90s Kid Unleashed: Instagram aestheticizes harmful diet culture
On Instagram, the camera eats first — but should we really be giving an app so much control over our dietary choices?
Diet fads are timeless. The ’80s had SlimFast, the ’90s had Atkins and the 2000s regrettably popularized juice cleanses, but Instagram has elevated diet culture to a whole new level, disguising harmful habits in pretty packaging.
A 2016 study by the University of Pittsburgh School of Medicine found that participants who spent the most time on social media were 2.2 times more likely to report issues with body image and eating, and Instagram is particularly nefarious. A systematic review also from 2016 in the journal Body Image found photo-based activities especially trigger negative thoughts about one’s body.
Author and registered dietitian Christy Harrison defines diet culture as a system of beliefs that equates being thin with health and moral virtue, promotes weight loss to achieve status, demonizes certain ways of eating and oppresses people who do not fit within this false paradigm of health.
Diet culture is an aesthetic currency on Instagram. Even content that does not specifically involve food, health or fitness still often upholds the tenets of diet culture. Filters, angles, captions and comments all merge together to remind users of a narrow and falsely entangled conception of beauty and health.
It’s easy to criticize multimillionaire Kim Kardashian West when a $200,000 check can buy a post from her to sell her young fans ineffective detox tea. The trifecta of Kardashian West’s seemingly needless pursuit of further wealth, the useless product and the unrealistic emphasis on a flat stomach come together to form the perfect loathsome narrative, but examples of diet culture root themselves far deeper into our timelines.
Recent diet trends such as Paleo, Whole30 and clean eating have moved away from explicit goals of weight loss to instead focus on vague values of wellness. Of course, when our cultural ideal of wellness equals thinness, such rebranding is meaningless and certainly still harmful.
Body positivity trends and greater cultural awareness regarding the dangers of media representations have made explicit weight shaming more taboo. Target’s advertisements now feature women of multiple sizes, and it’s hard to imagine a show like NBC’s 2004-16 series “The Biggest Loser” being greenlit by network executives in 2020. However, by transforming external concerns about weight and physical appearance into shallow concerns over health and wellness, we’ve further internalized diet culture’s toxic lessons.
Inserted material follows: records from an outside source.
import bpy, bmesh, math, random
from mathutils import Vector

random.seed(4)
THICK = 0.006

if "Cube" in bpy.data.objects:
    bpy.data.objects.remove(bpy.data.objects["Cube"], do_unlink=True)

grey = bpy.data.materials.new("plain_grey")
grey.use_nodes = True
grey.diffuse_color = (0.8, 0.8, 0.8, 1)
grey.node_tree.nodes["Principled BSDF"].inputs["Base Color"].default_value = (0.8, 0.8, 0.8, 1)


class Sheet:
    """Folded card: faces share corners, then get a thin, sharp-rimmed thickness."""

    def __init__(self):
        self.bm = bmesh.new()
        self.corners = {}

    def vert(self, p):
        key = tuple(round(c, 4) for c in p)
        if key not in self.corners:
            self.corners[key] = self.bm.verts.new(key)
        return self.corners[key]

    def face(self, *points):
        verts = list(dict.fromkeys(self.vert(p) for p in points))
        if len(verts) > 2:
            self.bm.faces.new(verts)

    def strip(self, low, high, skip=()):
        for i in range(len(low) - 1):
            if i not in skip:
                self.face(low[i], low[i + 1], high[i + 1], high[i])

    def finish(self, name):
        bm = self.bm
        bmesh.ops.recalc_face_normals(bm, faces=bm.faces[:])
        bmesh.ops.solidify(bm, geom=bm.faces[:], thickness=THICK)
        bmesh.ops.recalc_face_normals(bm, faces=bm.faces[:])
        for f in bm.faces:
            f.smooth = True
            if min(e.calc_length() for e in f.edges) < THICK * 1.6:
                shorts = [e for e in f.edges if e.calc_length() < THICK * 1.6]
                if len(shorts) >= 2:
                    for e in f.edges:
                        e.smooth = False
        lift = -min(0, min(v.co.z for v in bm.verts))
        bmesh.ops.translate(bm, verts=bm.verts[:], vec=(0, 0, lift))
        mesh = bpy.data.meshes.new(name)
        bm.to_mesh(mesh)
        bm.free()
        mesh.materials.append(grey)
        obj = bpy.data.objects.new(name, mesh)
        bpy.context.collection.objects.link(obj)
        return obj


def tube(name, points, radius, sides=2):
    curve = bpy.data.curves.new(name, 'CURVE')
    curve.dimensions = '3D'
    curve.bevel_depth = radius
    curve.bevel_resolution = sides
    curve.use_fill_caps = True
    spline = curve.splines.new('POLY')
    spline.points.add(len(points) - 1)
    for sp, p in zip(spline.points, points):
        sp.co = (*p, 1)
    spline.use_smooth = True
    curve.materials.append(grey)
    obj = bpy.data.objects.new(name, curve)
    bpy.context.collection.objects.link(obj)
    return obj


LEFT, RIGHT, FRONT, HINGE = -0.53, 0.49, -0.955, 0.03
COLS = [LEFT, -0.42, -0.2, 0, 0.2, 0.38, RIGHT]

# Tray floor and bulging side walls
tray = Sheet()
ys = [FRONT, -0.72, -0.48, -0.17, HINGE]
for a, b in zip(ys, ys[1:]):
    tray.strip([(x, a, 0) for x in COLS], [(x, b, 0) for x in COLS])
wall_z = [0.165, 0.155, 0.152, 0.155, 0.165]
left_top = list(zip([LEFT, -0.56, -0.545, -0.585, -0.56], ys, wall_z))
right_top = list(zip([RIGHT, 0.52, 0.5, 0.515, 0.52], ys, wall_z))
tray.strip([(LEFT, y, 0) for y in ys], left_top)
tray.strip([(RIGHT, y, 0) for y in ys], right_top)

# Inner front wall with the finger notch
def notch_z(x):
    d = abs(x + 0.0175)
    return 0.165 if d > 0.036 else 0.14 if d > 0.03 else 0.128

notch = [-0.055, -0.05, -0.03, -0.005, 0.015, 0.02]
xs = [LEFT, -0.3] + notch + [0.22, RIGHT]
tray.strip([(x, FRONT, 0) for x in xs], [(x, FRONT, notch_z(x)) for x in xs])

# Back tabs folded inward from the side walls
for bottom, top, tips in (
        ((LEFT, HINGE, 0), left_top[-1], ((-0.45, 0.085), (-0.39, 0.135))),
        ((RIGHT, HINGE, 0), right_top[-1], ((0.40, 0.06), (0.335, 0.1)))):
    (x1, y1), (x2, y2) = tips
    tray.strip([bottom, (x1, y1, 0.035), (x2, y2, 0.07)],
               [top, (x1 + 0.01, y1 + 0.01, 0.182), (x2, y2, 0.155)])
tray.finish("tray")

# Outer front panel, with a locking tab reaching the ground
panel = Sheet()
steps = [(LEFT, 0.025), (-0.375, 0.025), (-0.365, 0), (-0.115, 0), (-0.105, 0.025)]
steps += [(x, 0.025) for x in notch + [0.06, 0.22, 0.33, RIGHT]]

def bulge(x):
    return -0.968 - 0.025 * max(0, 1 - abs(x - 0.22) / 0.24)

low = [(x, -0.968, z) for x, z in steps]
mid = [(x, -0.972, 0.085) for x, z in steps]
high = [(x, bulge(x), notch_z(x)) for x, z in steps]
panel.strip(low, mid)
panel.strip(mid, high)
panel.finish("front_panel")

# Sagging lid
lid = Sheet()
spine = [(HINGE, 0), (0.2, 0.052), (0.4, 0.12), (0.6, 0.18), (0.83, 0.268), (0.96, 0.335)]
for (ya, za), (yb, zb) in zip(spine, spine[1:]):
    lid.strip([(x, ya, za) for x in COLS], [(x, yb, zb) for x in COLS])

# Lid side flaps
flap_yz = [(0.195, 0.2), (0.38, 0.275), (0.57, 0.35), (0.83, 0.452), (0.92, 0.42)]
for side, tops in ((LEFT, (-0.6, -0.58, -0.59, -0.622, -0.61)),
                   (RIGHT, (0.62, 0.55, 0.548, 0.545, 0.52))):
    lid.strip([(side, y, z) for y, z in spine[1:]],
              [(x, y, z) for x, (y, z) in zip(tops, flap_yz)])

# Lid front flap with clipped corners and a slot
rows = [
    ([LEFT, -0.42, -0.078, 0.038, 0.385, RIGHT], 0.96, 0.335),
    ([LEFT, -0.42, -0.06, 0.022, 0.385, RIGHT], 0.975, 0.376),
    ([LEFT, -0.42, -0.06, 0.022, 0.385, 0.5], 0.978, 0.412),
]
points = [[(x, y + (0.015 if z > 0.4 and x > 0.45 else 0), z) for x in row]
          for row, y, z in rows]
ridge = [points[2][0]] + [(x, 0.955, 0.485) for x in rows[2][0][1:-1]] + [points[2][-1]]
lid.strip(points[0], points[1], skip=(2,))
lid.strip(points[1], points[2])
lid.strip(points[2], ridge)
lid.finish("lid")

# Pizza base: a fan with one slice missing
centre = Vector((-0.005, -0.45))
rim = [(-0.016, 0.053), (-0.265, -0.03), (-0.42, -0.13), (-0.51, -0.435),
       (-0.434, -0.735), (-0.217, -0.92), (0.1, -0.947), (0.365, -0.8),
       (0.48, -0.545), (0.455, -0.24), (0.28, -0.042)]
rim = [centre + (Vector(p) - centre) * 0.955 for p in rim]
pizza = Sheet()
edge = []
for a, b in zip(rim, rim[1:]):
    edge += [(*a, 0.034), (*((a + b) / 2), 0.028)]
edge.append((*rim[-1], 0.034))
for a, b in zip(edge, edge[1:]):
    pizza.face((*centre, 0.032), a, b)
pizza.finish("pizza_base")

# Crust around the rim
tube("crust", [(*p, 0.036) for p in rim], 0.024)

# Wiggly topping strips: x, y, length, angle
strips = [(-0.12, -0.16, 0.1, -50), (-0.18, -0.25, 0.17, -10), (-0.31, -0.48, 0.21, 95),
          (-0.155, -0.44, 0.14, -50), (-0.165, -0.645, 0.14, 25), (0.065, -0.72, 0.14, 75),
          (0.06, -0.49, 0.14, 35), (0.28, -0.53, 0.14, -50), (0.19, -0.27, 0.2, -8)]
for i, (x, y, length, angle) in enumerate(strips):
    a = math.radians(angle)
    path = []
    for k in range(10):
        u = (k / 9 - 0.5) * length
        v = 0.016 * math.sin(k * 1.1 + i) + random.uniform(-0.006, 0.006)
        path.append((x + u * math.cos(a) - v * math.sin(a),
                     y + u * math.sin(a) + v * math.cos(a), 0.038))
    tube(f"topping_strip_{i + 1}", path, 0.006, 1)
Users might follow an Instagram food influencer like Ella Mills in the hope of integrating some of her vegan recipes into their weekly meal rotation. I’m sure that Mills’ 1.7 million followers and indeed Mills herself have the best of objectives, but even well-intentioned food content can promote diet culture’s harmful ideas by transforming wellness into an aesthetic sensibility.
Food-centric influencers are never just about the recipes that they post. More often than not, there is a certain well-lit, pastel aesthetic that sells these influencers as aspirational figures. What bloggers like Mills sell — whether they are aware or not — is a lifestyle.
Suddenly, food becomes so much more. With the right recipe and the right lighting, maybe we too can have a happy baby and tiled kitchen. By disguising Mills’ vegan diet behind this wholesome facade, Instagram depicts diet culture as a false sense of security that could conceal signs of disordered eating.
Disordered eating is an umbrella term that covers familiar eating disorders such as anorexia and bulimia as well as the 5-20% of people who struggle without meeting the full criteria for an eating disorder. While people who suffer from disordered eating may not meet all the clinical criteria, they nevertheless experience significant stress that diminishes their health and quality of life.
Physically, disordered eating can cause issues such as weight fluctuations, fatigue, menstrual irregularity and cavities. Emotionally, people become preoccupied with weight, food, diet and body image. They might begin restricting whole categories of food, obsessively counting their calories or performing specific food rituals.
Followers of influencers like Mills might begin to feel intense guilt when they don’t have the time or resources to fulfill her wholesome aesthetic. They might begin to identify certain foods as good because of how influencers represent them as “clean” or “whole” and subsequently regard other foods as bad, creating a punishing black and white paradigm of nutrition.
When it comes to disordered eating, early intervention is associated with the best outcomes. After disordered eating becomes a daily habit, it becomes harder to address, and patients may be unaware of the problems it causes. By selling disordered eating as an aspirational lifestyle, Instagram might prevent such important early intervention and further entrench these harmful and misguided health values.
It’s impossible to avoid diet culture. What’s necessary is awareness. The next time you log onto Instagram, pay attention to how food is portrayed within your social media sphere and how that makes you feel. Watch for signs of disordered eating in friends, family and yourself.
Our current diet trends will go out of style one day, but self-love and compassion are timeless. If the camera must eat first, then make sure you’re also feeding your soul.
Ellen Murray is a senior writing about being a millennial. Her column, “’90s Kid Unleashed,” runs every other Monday.